To say that Sunday's penultimate episode of The Newsroom was not viewed favorably might be the understatement of the year.
The episode, which also saw the death of a major character, dealt with the highly sensitive but timely subject of rape on college campuses. Just last week Rolling Stone apologized for a story it published about an alleged rape at the University of Virginia and admitted it wasn't properly fact-checked before going to print.
The Newsroom has always ripped its stories from the headlines and showcased how situations could have been handled differently or more effectively, but there was no way for series creator Aaron Sorkin to know the Rolling Stone story would unravel just days before his own episode would air on HBO. He also had no way of knowing the allegations against Bill Cosby would resurface by the time the episode aired. Still it all came together to create the perfect storm.
Not only did the episode have critics and fans ready to set their TVs on fire, but it even received pushback in the show's writers' room as well.
"When I tried to argue, in the writers' room, that we maybe skip the story line where a rape victim gets interrogated by a random man, I ended up getting kicked out of the room and screamed at just like Hallie would have for a 'bad tweet,'" she said. "I found the experience quite boring. I wanted to fight with Aaron about the NSA, not gender. I didn't like getting cast in his outdated role."
Sorkin issued a written response to Mediaite on Monday. He did not deny that he kicked Smith out of the writers' room, but maintained that he encourages disagreements and differences of opinions.
"Let me take a moment to say that I understand that the story in last night's episode ... has catalyzed some passionate debate this morning. I'm happy to hear it," Sorkin said. "It catalyzed some passionate debate in our writers' room too. Arguments in the writers room at The Newsroom are not only common, they're encouraged."
Noting that he engaged in a "healthy back and forth" with Smith about the issue, Sorkin eventually cited script deadlines for the reason he eventually dismissed Smith from the room. He also expressed disappointment that she would air her grievances in the public forum of Twitter, saying that she "casually violated the most important rule of working in a writers room which is confidentiality."
You can read Sorkin's full response below:
Let me take a moment to say that I understand that the story in last night's episode (305—"Oh Shenandoah") about Don trying to persuade a Princeton student named Mary (Sarah Sutherland) not to engage in a "Crossfire"-style segment on his show has catalyzed some passionate debate this morning. I'm happy to hear it.
It catalyzed some passionate debate in our writers room too. Arguments in the writers room at The Newsroom are not only common, they're encouraged. The staff's ability to argue with each other and with me about issues ranging from journalistic freedom vs. national security to whether or not Kat Dennings should come back and save the company is one of their greatest assets and something I look for during the hiring process. Ultimately I have to go into a room by myself and write the show but before I do I spend many days listening to, participating in and stoking these arguments. As with any show, I have to create a safe environment where people can disagree and no one fears having their voice drowned out or, worse, mocked.

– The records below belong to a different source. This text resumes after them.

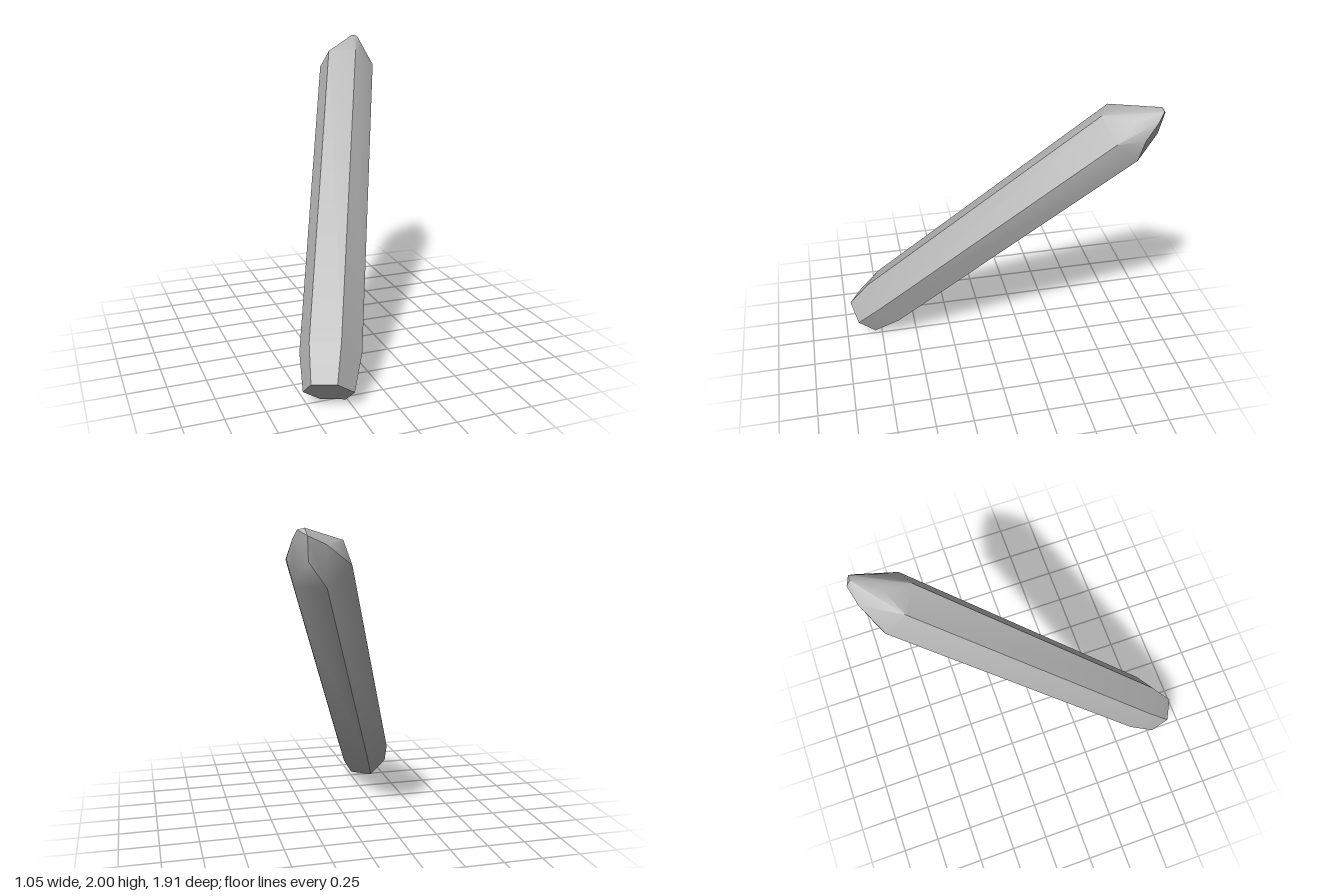
import * as THREE from 'three';
import { ConvexGeometry } from 'three/addons/geometries/ConvexGeometry.js';
import { toCreasedNormals } from 'three/addons/utils/BufferGeometryUtils.js';

const V = (x, y, z) => new THREE.Vector3(x, y, z);

// Two spokes of the tilted regular hexagon, 120 degrees apart.
const spokeA = V(-0.154, 0.117, 0.053);
const spokeC = V(0.17, 0.012, 0.09);

// Six corners of a cross-section around a point on the crystal's axis.
function hexRing(center, scale) {
  const spokeB = spokeA.clone().add(spokeC);
  return [spokeA, spokeB, spokeC].flatMap((s) => [
    center.clone().addScaledVector(s, scale),
    center.clone().addScaledVector(s, -scale),
  ]);
}

export function createModel() {
  const group = new THREE.Group();
  group.name = 'crystal';

  const stone = new THREE.MeshStandardMaterial({ color: 0xb8b8b8 });
  stone.name = 'grey stone';

  const points = [
    // narrowed foot, lower shoulder and upper shoulder
    ...hexRing(V(-0.39, 0.108, 0.84), 0.81),
    ...hexRing(V(-0.32, 0.28, 0.682), 1),
    ...hexRing(V(0.325, 1.8, -0.747), 1),
    // uneven facets of the point
    V(0.32, 1.91, -0.93),
    V(0.33, 1.965, -0.77),
    V(0.46, 1.94, -0.78),
    V(0.52, 1.83, -0.82),
    V(0.42, 1.82, -0.93),
    // small blunt end
    V(0.44, 2.0, -0.93),
    V(0.43, 1.96, -0.958),
    V(0.48, 1.99, -0.93),
    V(0.5, 1.94, -0.9),
  ];

  // The gentle bends stay smooth, the long prism edges stay sharp.
  const shard = new THREE.Mesh(toCreasedNormals(new ConvexGeometry(points), 0.6), stone);
  shard.name = 'crystalShard';
  group.add(shard);
  return group;
}
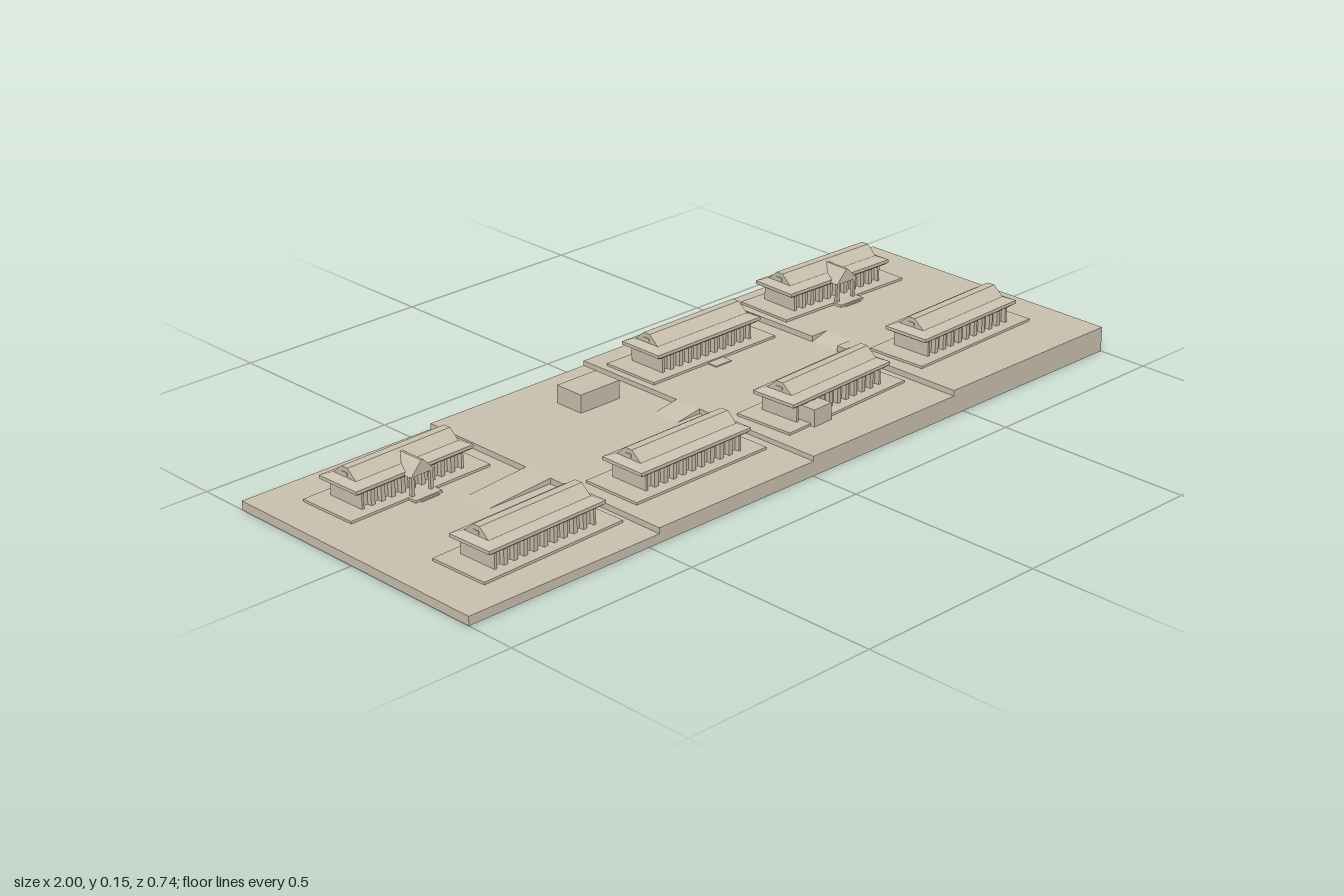
import * as THREE from 'three';

const stone = new THREE.MeshStandardMaterial({ color: 0xc8bfad });
stone.name = 'stone';

function add(parent, name, geometry, x = 0, y = 0, z = 0) {
  const mesh = new THREE.Mesh(geometry, stone);
  mesh.name = name;
  mesh.position.set(x, y, z);
  parent.add(mesh);
  return mesh;
}

// Box given by its base height and its centre in plan
function block(parent, name, w, h, d, x, y, z) {
  return add(parent, name, new THREE.BoxGeometry(w, h, d), x, y + h / 2, z);
}

// Closed solid through rectangular rings [halfX, halfZ, y], bottom to top
function loft(rings) {
  const p = [], idx = [];
  for (const [a, b, y] of rings) p.push(a, y, b, a, y, -b, -a, y, -b, -a, y, b);
  for (let i = 0; i < rings.length - 1; i++) {
    for (let j = 0; j < 4; j++) {
      const k = (j + 1) % 4, a = i * 4 + j, b = i * 4 + k;
      idx.push(a, b, b + 4, a, b + 4, a + 4);
    }
  }
  const t = (rings.length - 1) * 4;
  idx.push(t, t + 1, t + 2, t, t + 2, t + 3, 0, 2, 1, 0, 3, 2);
  const g = new THREE.BufferGeometry();
  g.setAttribute('position', new THREE.Float32BufferAttribute(p, 3));
  g.setIndex(idx);
  const flat = g.toNonIndexed();
  flat.computeVertexNormals();
  return flat;
}

// Outline in x and y, extruded along z
function prism(points, depth) {
  const shape = new THREE.Shape(points.map(([x, y]) => new THREE.Vector2(x, y)));
  return new THREE.ExtrudeGeometry(shape, { depth, bevelEnabled: false });
}

// Long hall: plinth, walls with piers, skirt roof and gabled upper roof
function hall(name, x, y, z, turn, roadSide) {
  const g = new THREE.Group();
  g.name = name;
  g.position.set(x, y, z);
  g.rotation.y = turn;
  block(g, 'plinth', 0.4, 0.006, 0.158, 0, 0, 0);
  block(g, 'entranceStep', 0.05, 0.003, 0.03, 0, 0, roadSide * 0.092);
  block(g, 'wall', 0.286, 0.041, 0.08, 0, 0.006, 0);
  for (const side of [-1, 1]) {
    block(g, 'endWall', 0.006, 0.041, 0.104, side * 0.143, 0.006, 0);
    for (let i = 1; i < 10; i++) {
      block(g, 'pier', 0.011, 0.041, 0.012, -0.143 + i * 0.0286, 0.006, side * 0.046);
    }
    block(g, 'gableVent', 0.003, 0.008, 0.018, side * 0.147, 0.071, 0);
  }
  add(g, 'skirtRoof', loft([
    [0.16, 0.055, 0.045], [0.168, 0.061, 0.05], [0.168, 0.061, 0.058], [0.147, 0.038, 0.067],
  ]));
  add(g, 'upperRoof', loft([[0.147, 0.038, 0.066], [0.147, 0.01, 0.09]]));
  return g;
}

// Gabled entrance porch on the front of a hall
function porch(g) {
  add(g, 'porchRoof', prism([[-0.034, 0.052], [0.034, 0.052], [0.003, 0.085], [-0.003, 0.085]], 0.078), 0, 0, 0.006);
  for (const side of [-1, 1]) block(g, 'porchPost', 0.008, 0.05, 0.008, side * 0.027, 0.004, 0.078);
  block(g, 'porchStep', 0.076, 0.006, 0.03, 0, 0, 0.087);
}

export function createModel() {
  const model = new THREE.Group();
  model.name = 'terracedEstate';
  const D = 0.744, levels = [0.022, 0.036, 0.048, 0.062], edges = [-1, -0.47, 0, 0.465, 1];

  // Terraced ground, the highest level notched for its ramp
  for (let i = 0; i < 3; i++) {
    block(model, 'terrace', edges[i + 1] - edges[i], levels[i], D, (edges[i] + edges[i + 1]) / 2, 0, 0);
  }
  const notchBack = -0.075, notchFront = 0.005;
  block(model, 'terrace', 0.485, levels[3], D, 0.7575, 0, 0);
  block(model, 'terrace', 0.05, levels[3], notchBack + D / 2, 0.49, 0, (notchBack - D / 2) / 2);
  block(model, 'terrace', 0.05, levels[3], D / 2 - notchFront, 0.49, 0, (notchFront + D / 2) / 2);

  // Road ramps: start, end, low height, high height, back and front edge
  for (const [x0, x1, y0, y1, z0, z1] of [
    [-0.65, -0.47, levels[0], levels[1], -0.05, 0.03],
    [-0.07, 0, levels[1], levels[2], -0.06, 0.015],
    [0.465, 0.515, levels[2], levels[3], notchBack, notchFront],
  ]) {
    add(model, 'ramp', prism([[x0, 0], [x1, 0], [x1, y1], [x0, y0]], z1 - z0), 0, 0, z0);
  }

  // Back row
  const backLeft = hall('backHall', -0.706, levels[0], -0.203, 0.026, 1);
  const backMiddle = hall('backHall', 0.219, levels[2], -0.233, 0, 1);
  const backRight = hall('backHall', 0.685, levels[3], -0.251, -0.03, 1);
  porch(backLeft);
  porch(backRight);
  block(model, 'storeHouse', 0.12, 0.045, 0.08, -0.13, levels[1], -0.215);

  // Front row, entered from the road behind
  const frontHalls = [
    [-0.69, 0.206, 0.03], [-0.23, 0.179, 0.01], [0.238, 0.171, 0.045], [0.703, 0.152, 0.03],
  ].map(([x, z, turn], i) => hall('frontHall', x, levels[i], z, turn, -1));
  block(frontHalls[2], 'annex', 0.058, 0.042, 0.05, -0.1, 0, 0.065);

  model.add(backLeft, backMiddle, backRight, ...frontHalls);
  return model;
}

Alena Smith, a staff writer who joined the show for the third season, had strong objections to the Princeton story and made those objections known to me and to the room. I heard Alena's objections and there was some healthy back and forth. After a while I needed to move on (there's a clock ticking) but Alena wasn't ready to do that yet. I gave her more time but then I really needed to move on. Alena still wouldn't let me do that so I excused her from the room.
The next day I wrote a new draft of the Princeton scenes—the draft you saw performed last night. Alena gave the new pages her enthusiastic support. So I was surprised to be told this morning that Alena had tweeted out her unhappiness with the story. But I was even more surprised that she had so casually violated the most important rule of working in a writers room which is confidentiality. It was a room in which people felt safe enough to discuss private and intimate details of their lives in the hope of bringing dimension to stories that were being pitched. That's what happens in writers rooms and while ours was the first one Alena ever worked in, the importance of privacy was made clear to everyone on our first day of work and was reinforced constantly. I'm saddened that she's broken that trust.